Szklarska Poreba

I just got back from my holiday skiing holiday in Poland, yesterday, a day later than I had expected. I was at a resort called Szklarska Poreba. I was supposed to get back on Saturday, but the bad snow storms in Denmark made it impossible to get back to Næstved, so I had to go to Ejby instead until Sunday morning.

The holiday, was frustrating at times, as much of what we expected turned out to be untrue, with a lot of hidden charges that we had expected were incorporated into the cost. I don’t know if this was the fault of the resort or the maybe we interpreted the information we got from the organisers wrong, but either way it was a bummer.

The cues for the piste are ridiculous down there. It was 45 minutes just to get up onto the lift for the small slope, never mind joining another cue then to get to the top of the mountain. Speaking of the top of the mountain, the weather was bad for skiing on the top last week. Visibility was near zero, which made for some very interesting and dangerous moments skiing.

Speaking of dangerous and visibility, I can nearly guarantee, that the slopes would have been closed at other resorts, given the visibility and fog conditions we had some days.

Perhaps the most annoying thing about the trip, was the cues because, it seems that the polish people I met this week have no concept of what a cue is or how it works! When your standing in any cue, especially one that is leading up to a chair-lift that only two people can go on at a time you would expect an orderly cue of two’s all the way to the chair. After all, the cue can only move as fast as the chair lift right?
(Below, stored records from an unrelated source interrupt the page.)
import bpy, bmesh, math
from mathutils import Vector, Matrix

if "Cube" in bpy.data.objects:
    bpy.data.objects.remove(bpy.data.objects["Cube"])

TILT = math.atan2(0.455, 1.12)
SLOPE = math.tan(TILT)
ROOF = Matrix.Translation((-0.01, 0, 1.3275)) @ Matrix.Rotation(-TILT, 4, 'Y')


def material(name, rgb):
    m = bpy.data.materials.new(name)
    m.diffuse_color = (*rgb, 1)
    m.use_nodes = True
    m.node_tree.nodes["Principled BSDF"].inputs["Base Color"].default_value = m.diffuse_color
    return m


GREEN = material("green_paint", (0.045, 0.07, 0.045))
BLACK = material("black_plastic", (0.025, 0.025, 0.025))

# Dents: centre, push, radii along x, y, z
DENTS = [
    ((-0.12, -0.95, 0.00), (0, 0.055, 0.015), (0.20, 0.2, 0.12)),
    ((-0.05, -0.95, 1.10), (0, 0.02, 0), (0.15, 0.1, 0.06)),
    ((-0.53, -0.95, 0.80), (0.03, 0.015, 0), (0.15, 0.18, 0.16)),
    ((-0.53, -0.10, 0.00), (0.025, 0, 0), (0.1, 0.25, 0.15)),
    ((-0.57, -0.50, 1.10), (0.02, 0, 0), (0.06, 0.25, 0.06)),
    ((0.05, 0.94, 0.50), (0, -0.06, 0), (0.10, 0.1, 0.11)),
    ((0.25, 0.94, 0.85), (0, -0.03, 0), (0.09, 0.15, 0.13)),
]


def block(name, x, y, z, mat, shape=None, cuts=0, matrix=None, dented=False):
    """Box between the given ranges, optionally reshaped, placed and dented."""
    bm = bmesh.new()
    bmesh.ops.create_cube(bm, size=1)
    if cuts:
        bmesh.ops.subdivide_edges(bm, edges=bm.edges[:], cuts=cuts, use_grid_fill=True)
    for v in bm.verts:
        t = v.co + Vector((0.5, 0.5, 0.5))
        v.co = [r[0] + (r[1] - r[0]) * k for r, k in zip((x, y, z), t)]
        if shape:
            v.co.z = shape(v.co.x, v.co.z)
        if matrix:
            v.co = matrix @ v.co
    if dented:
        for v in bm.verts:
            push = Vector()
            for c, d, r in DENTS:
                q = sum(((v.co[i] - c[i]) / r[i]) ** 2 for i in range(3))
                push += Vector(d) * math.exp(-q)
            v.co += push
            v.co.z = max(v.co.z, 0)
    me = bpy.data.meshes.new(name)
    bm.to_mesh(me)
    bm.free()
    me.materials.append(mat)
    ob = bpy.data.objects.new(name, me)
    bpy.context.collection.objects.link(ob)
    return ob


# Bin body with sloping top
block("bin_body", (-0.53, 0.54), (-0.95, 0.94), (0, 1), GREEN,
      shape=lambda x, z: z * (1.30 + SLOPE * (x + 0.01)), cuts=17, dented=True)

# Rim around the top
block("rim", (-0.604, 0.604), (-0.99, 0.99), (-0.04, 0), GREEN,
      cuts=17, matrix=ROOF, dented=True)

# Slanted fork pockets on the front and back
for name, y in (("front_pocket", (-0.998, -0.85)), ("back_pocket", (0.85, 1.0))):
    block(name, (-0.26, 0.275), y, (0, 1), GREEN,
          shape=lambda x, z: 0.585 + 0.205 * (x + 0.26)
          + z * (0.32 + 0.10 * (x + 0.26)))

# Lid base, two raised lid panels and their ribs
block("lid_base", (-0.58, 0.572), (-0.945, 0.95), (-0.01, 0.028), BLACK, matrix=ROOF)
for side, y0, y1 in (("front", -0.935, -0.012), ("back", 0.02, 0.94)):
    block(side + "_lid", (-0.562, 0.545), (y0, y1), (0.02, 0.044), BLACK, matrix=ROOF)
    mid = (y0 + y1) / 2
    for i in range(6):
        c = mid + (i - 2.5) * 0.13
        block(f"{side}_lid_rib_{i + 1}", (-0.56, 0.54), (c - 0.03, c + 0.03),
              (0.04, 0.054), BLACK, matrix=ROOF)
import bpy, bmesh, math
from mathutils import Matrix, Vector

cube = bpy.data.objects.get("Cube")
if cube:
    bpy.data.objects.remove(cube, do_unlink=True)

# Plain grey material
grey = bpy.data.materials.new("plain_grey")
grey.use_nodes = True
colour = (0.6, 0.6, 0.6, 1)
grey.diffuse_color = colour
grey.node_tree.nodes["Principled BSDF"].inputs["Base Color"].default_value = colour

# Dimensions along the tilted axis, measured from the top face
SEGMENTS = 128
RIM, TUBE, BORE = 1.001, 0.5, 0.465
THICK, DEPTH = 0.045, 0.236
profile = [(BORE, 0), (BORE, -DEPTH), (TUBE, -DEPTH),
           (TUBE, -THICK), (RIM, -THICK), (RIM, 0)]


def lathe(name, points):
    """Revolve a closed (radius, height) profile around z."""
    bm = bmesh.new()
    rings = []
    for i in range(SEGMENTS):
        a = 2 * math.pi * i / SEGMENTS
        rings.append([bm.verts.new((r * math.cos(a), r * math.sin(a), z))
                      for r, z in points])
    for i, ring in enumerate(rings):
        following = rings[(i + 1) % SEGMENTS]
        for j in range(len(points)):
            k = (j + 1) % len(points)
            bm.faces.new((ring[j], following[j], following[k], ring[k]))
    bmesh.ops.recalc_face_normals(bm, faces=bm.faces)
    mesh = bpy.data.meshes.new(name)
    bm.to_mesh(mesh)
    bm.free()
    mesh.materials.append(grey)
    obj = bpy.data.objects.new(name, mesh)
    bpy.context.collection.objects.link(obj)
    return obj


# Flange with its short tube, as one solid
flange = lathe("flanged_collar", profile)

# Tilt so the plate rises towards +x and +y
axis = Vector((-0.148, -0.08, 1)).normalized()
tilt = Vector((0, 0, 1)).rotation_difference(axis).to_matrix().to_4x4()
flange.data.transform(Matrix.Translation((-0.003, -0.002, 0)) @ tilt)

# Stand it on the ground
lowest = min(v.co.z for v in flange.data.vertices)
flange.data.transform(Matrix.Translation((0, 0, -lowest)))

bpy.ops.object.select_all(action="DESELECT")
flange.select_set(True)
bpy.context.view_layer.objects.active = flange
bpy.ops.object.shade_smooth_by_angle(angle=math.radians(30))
The Polish people, and I mean the Polish, there were Danes, and Germans there as well (and me), but it was the Polish that were the cause of the problem. They would push right up behind, you, pushing their skis into every spare millimetre, making it impossible for you to move your skis without falling over. Even worse, they stand on your skis, and thats the last thing you want when you got a set of 500 or 600 dollar skis on. I got rental skis this year, instead of bringing my own, and I’m extremely happy I did. The rentals were ruined by the end of the week. Literally! And Exs were absolutely destroyed. If I owned them I would have chucked them in the bin at the end of the week.

The rental place was another absolute joke.. I mean they were actually giving out bad and defective equipment, and wanting your passport as a deposit. NO THANK YOU!!! I had to return my skis 2 times on the first day before I finally got a set that would stay on…

Still… it wasn’t all bad! There was another hotel just down from where we were staying that I quite enjoyed. The drink there was relatively cheap (about half the cost of Denmark), they had 2 good pool tables, and the staff were very friendly and nice. I had one particularly good night at the bar with a member of staff from the hotel, who had just finished work, who was introducing me to the virtues of various Polish vodkas and other Polish drinks. But, damn those 10pm closing times!!

I must sound a bit bitter right now, but to be honest I’m not. I’m more tired than anything else. Knowing what I know now, I believe I could go back there and actually have a great holiday, but I wouldn’t travel with 30 people and I would stay in the hotel, that I spent most of my time in as opposed to the one we were staying in. It’s just that I had certain expectations before I went, which weren’t met. The benefit of hindsight is a wonderful thing!

I would NOT recommend first time skiers go to Szklarska Poreba, as you may have the kind of skiing experience that puts you off for life. However as a more experienced skier (which I’m not btw, but I do have a couple of years), there is some good off-piste skiing, and I’ve heard from members of my group that the cross-country skiing is very good. Just don’t use your own skis if you want to go slalom or alpine skiing as the cues will destroy them.

I think I’ll probably end up back in Szklarska Poreba, however it won’t be for a skiing holiday. It will be for a holiday with some skiing, if you know what I mean.

Oh.. before I go.. a tip for anybody that is going there. The cues normally become unbearable form about 12:30 onwards, so go do something else. If you’ve got daily lift cards, you can sell them to the locals, who won’t want to pay full price. Typically you can sell one lift card for around 10 to15 zlotys which will get you 3 beers, or lunch.